Document images with source code =
= = = = = = =

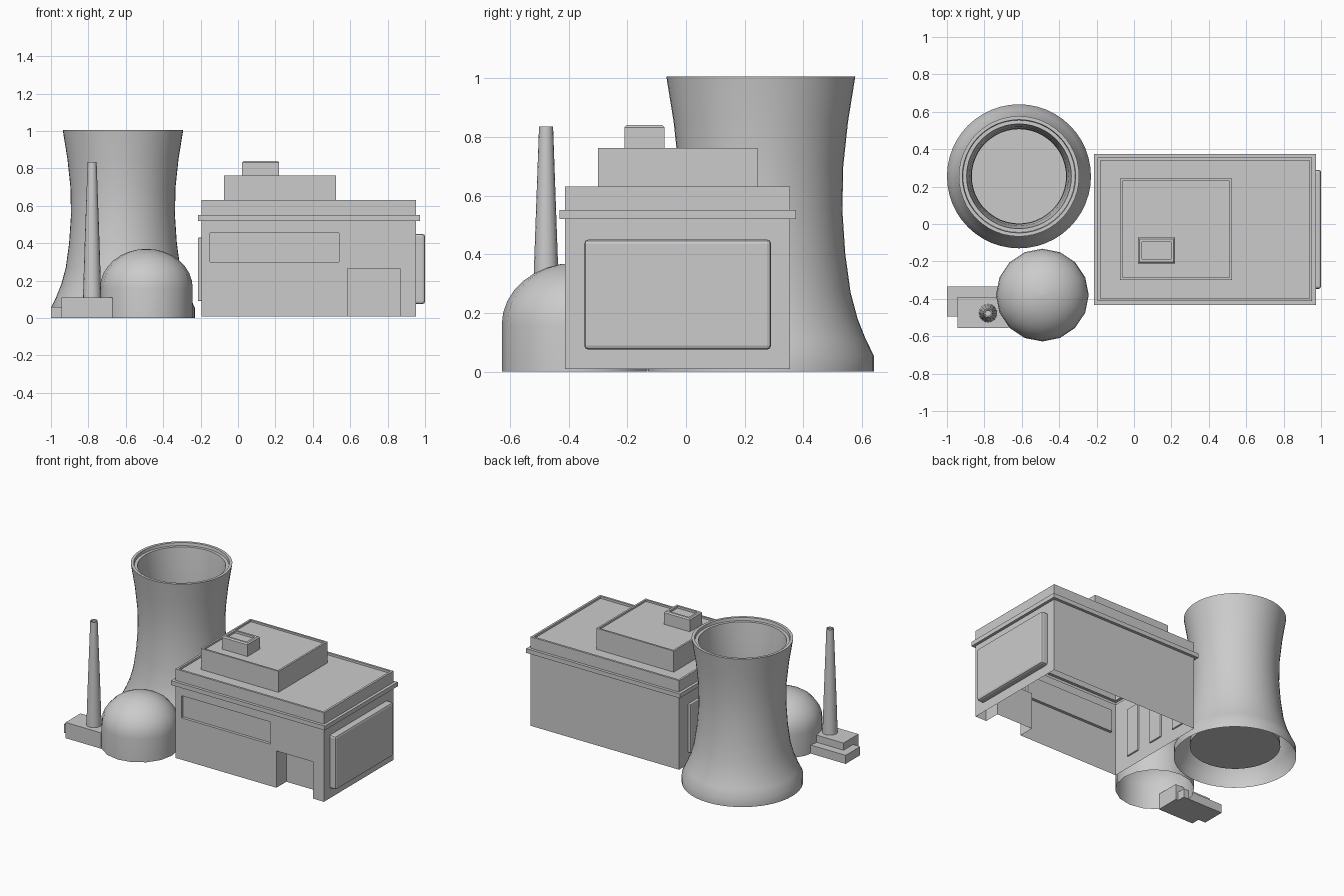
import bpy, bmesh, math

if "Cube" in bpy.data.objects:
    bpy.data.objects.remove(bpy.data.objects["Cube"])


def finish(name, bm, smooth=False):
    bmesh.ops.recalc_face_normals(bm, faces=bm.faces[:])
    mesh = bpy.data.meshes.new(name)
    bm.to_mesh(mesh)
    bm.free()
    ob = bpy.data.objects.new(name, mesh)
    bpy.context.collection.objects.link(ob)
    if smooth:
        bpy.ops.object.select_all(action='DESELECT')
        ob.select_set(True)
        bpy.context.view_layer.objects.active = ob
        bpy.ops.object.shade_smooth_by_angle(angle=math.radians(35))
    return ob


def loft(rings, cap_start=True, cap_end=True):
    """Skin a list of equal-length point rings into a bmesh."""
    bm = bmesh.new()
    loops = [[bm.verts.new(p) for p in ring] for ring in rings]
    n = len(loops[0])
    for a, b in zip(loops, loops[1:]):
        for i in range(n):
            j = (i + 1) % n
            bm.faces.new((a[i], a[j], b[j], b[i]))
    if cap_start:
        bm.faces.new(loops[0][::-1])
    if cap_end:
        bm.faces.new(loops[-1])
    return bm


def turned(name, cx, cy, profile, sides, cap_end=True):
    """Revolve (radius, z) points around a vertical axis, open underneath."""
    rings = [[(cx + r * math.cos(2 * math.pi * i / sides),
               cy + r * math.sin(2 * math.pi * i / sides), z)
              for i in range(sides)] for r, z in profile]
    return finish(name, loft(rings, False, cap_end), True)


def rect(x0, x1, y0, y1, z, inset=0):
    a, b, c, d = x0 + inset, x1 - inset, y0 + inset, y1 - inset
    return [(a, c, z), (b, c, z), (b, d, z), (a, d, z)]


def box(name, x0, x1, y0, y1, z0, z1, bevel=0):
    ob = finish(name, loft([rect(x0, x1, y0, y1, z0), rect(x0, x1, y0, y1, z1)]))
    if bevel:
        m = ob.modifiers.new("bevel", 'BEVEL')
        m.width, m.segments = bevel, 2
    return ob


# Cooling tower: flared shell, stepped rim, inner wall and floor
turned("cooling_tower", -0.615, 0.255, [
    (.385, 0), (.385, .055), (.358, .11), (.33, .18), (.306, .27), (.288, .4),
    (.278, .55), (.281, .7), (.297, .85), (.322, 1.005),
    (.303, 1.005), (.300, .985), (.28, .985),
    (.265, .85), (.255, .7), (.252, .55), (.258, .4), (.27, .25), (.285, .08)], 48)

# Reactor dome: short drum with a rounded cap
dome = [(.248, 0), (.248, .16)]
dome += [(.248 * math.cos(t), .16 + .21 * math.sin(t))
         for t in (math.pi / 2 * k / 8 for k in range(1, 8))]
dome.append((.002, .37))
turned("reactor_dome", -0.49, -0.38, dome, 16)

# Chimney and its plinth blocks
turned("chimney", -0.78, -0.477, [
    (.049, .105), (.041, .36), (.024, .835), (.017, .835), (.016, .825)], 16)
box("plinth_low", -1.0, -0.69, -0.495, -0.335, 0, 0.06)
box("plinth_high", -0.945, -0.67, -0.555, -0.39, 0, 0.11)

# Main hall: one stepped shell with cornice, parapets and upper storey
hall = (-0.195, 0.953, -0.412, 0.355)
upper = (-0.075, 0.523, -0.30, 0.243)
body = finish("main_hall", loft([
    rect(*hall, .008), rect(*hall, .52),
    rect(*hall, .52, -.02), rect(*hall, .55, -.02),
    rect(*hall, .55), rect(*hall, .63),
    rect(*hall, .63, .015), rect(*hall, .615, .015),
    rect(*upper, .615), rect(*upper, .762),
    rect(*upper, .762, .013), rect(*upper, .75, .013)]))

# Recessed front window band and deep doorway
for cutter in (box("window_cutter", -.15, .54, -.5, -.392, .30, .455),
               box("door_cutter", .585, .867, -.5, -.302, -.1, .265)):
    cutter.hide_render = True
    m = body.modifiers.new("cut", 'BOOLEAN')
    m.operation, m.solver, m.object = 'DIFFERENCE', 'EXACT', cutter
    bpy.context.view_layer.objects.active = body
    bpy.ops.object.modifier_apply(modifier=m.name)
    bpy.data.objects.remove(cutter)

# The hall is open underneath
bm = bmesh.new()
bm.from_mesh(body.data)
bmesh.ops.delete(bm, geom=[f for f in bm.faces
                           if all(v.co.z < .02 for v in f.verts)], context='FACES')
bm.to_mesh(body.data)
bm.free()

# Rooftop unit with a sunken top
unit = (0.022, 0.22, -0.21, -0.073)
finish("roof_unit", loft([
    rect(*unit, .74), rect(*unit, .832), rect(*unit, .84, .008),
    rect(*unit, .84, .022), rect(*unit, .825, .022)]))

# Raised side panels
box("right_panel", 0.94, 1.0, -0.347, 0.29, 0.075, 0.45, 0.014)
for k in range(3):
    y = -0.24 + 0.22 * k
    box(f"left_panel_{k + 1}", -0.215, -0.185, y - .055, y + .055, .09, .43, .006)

= = = = = = =

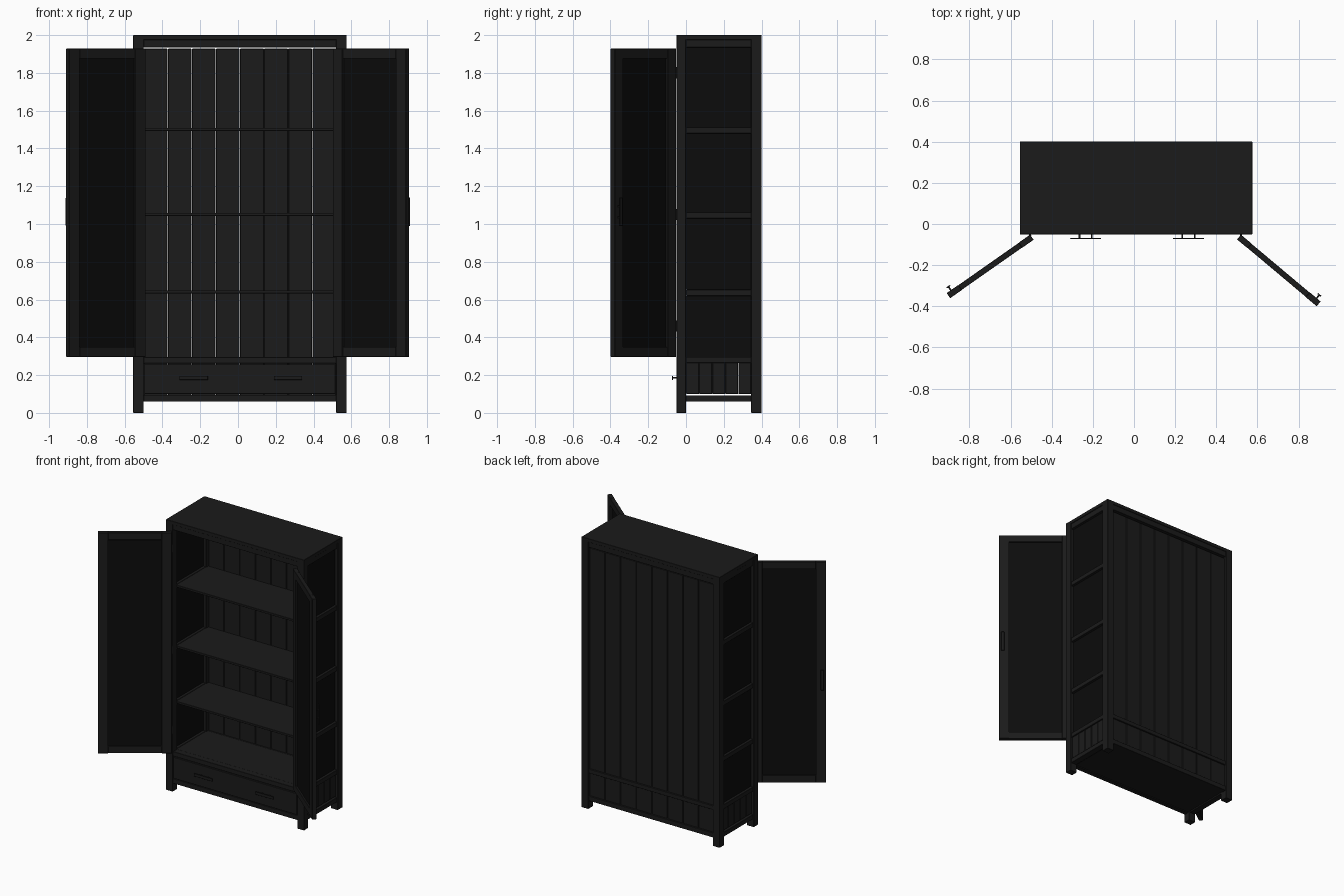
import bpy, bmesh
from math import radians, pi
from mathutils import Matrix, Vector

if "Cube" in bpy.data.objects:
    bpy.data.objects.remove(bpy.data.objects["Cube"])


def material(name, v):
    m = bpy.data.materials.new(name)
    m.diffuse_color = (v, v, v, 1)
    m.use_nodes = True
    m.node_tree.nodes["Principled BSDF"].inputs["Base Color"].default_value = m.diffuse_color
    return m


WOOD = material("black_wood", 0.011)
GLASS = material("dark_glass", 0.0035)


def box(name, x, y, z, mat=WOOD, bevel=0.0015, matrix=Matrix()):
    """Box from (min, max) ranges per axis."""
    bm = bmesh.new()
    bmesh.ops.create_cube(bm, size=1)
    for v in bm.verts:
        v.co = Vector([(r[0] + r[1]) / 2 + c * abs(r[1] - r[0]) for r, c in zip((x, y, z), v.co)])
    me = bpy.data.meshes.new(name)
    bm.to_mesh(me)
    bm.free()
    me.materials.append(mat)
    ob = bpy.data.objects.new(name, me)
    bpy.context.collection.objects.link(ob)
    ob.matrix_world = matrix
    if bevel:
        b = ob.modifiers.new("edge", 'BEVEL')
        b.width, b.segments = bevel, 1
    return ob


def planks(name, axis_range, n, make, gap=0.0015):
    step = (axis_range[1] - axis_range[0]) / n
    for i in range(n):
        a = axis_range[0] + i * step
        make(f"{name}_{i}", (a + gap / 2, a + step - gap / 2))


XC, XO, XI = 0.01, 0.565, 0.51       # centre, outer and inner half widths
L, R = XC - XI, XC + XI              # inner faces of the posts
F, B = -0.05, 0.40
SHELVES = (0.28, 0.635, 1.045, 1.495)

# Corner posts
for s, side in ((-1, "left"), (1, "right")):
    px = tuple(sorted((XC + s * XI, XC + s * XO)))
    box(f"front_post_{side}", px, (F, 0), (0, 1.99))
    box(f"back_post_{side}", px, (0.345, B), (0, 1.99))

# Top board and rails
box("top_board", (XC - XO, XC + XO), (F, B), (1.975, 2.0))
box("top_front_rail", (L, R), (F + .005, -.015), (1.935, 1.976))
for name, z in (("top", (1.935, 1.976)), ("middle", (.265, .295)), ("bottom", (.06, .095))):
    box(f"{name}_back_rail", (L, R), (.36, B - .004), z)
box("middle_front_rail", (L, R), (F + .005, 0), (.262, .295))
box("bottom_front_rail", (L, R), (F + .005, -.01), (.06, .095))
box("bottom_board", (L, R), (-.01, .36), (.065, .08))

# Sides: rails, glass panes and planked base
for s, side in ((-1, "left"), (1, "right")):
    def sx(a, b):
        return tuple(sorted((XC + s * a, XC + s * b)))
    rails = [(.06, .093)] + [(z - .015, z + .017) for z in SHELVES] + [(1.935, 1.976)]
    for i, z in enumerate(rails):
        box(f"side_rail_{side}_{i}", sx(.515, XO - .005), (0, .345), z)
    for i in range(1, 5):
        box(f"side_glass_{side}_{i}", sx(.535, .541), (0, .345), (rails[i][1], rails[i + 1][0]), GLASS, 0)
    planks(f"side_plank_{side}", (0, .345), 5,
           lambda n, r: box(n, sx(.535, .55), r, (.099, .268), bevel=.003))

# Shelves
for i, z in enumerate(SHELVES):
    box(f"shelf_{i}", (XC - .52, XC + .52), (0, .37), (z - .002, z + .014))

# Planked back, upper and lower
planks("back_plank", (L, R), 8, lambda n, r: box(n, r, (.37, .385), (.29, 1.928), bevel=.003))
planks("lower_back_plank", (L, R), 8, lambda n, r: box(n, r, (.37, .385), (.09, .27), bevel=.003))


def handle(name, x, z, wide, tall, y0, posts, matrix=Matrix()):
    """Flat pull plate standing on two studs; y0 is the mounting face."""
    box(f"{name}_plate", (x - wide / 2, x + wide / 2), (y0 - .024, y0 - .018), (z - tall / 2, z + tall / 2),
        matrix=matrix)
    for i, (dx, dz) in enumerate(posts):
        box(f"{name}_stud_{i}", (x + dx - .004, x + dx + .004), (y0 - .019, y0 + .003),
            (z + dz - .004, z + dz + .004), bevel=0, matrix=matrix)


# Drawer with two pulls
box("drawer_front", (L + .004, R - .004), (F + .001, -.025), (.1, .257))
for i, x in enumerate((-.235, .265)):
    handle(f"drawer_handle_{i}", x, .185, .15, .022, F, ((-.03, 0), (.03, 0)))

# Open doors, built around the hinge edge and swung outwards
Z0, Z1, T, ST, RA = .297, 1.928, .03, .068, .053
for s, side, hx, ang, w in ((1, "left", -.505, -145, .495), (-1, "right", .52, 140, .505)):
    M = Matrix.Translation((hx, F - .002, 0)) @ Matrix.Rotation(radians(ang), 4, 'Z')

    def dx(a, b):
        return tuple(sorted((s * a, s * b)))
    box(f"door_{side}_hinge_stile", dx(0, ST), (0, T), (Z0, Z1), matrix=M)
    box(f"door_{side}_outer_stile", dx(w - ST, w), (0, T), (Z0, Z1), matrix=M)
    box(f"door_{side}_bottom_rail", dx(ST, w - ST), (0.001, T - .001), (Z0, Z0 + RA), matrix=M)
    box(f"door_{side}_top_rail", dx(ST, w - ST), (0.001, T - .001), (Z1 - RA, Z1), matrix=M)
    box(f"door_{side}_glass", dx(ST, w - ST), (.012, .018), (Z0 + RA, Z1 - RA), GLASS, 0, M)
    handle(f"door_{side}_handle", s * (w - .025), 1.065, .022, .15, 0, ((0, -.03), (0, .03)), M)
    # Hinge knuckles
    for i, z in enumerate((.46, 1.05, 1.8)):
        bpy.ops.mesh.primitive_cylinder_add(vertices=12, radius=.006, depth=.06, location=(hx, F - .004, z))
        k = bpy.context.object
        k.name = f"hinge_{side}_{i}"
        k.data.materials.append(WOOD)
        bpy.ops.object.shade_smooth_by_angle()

= = = = = = =

THE PROBLEM = What is asked for is an exact copy of the lines above from the one containing "dome.append((.002, .37))" through the one containing "y + .055, .09, .43, .006)", and only those.

COMPLETED EXERCISE =
dome.append((.002, .37))
turned("reactor_dome", -0.49, -0.38, dome, 16)

# Chimney and its plinth blocks
turned("chimney", -0.78, -0.477, [
    (.049, .105), (.041, .36), (.024, .835), (.017, .835), (.016, .825)], 16)
box("plinth_low", -1.0, -0.69, -0.495, -0.335, 0, 0.06)
box("plinth_high", -0.945, -0.67, -0.555, -0.39, 0, 0.11)

# Main hall: one stepped shell with cornice, parapets and upper storey
hall = (-0.195, 0.953, -0.412, 0.355)
upper = (-0.075, 0.523, -0.30, 0.243)
body = finish("main_hall", loft([
    rect(*hall, .008), rect(*hall, .52),
    rect(*hall, .52, -.02), rect(*hall, .55, -.02),
    rect(*hall, .55), rect(*hall, .63),
    rect(*hall, .63, .015), rect(*hall, .615, .015),
    rect(*upper, .615), rect(*upper, .762),
    rect(*upper, .762, .013), rect(*upper, .75, .013)]))

# Recessed front window band and deep doorway
for cutter in (box("window_cutter", -.15, .54, -.5, -.392, .30, .455),
               box("door_cutter", .585, .867, -.5, -.302, -.1, .265)):
    cutter.hide_render = True
    m = body.modifiers.new("cut", 'BOOLEAN')
    m.operation, m.solver, m.object = 'DIFFERENCE', 'EXACT', cutter
    bpy.context.view_layer.objects.active = body
    bpy.ops.object.modifier_apply(modifier=m.name)
    bpy.data.objects.remove(cutter)

# The hall is open underneath
bm = bmesh.new()
bm.from_mesh(body.data)
bmesh.ops.delete(bm, geom=[f for f in bm.faces
                           if all(v.co.z < .02 for v in f.verts)], context='FACES')
bm.to_mesh(body.data)
bm.free()

# Rooftop unit with a sunken top
unit = (0.022, 0.22, -0.21, -0.073)
finish("roof_unit", loft([
    rect(*unit, .74), rect(*unit, .832), rect(*unit, .84, .008),
    rect(*unit, .84, .022), rect(*unit, .825, .022)]))

# Raised side panels
box("right_panel", 0.94, 1.0, -0.347, 0.29, 0.075, 0.45, 0.014)
for k in range(3):
    y = -0.24 + 0.22 * k
    box(f"left_panel_{k + 1}", -0.215, -0.185, y - .055, y + .055, .09, .43, .006)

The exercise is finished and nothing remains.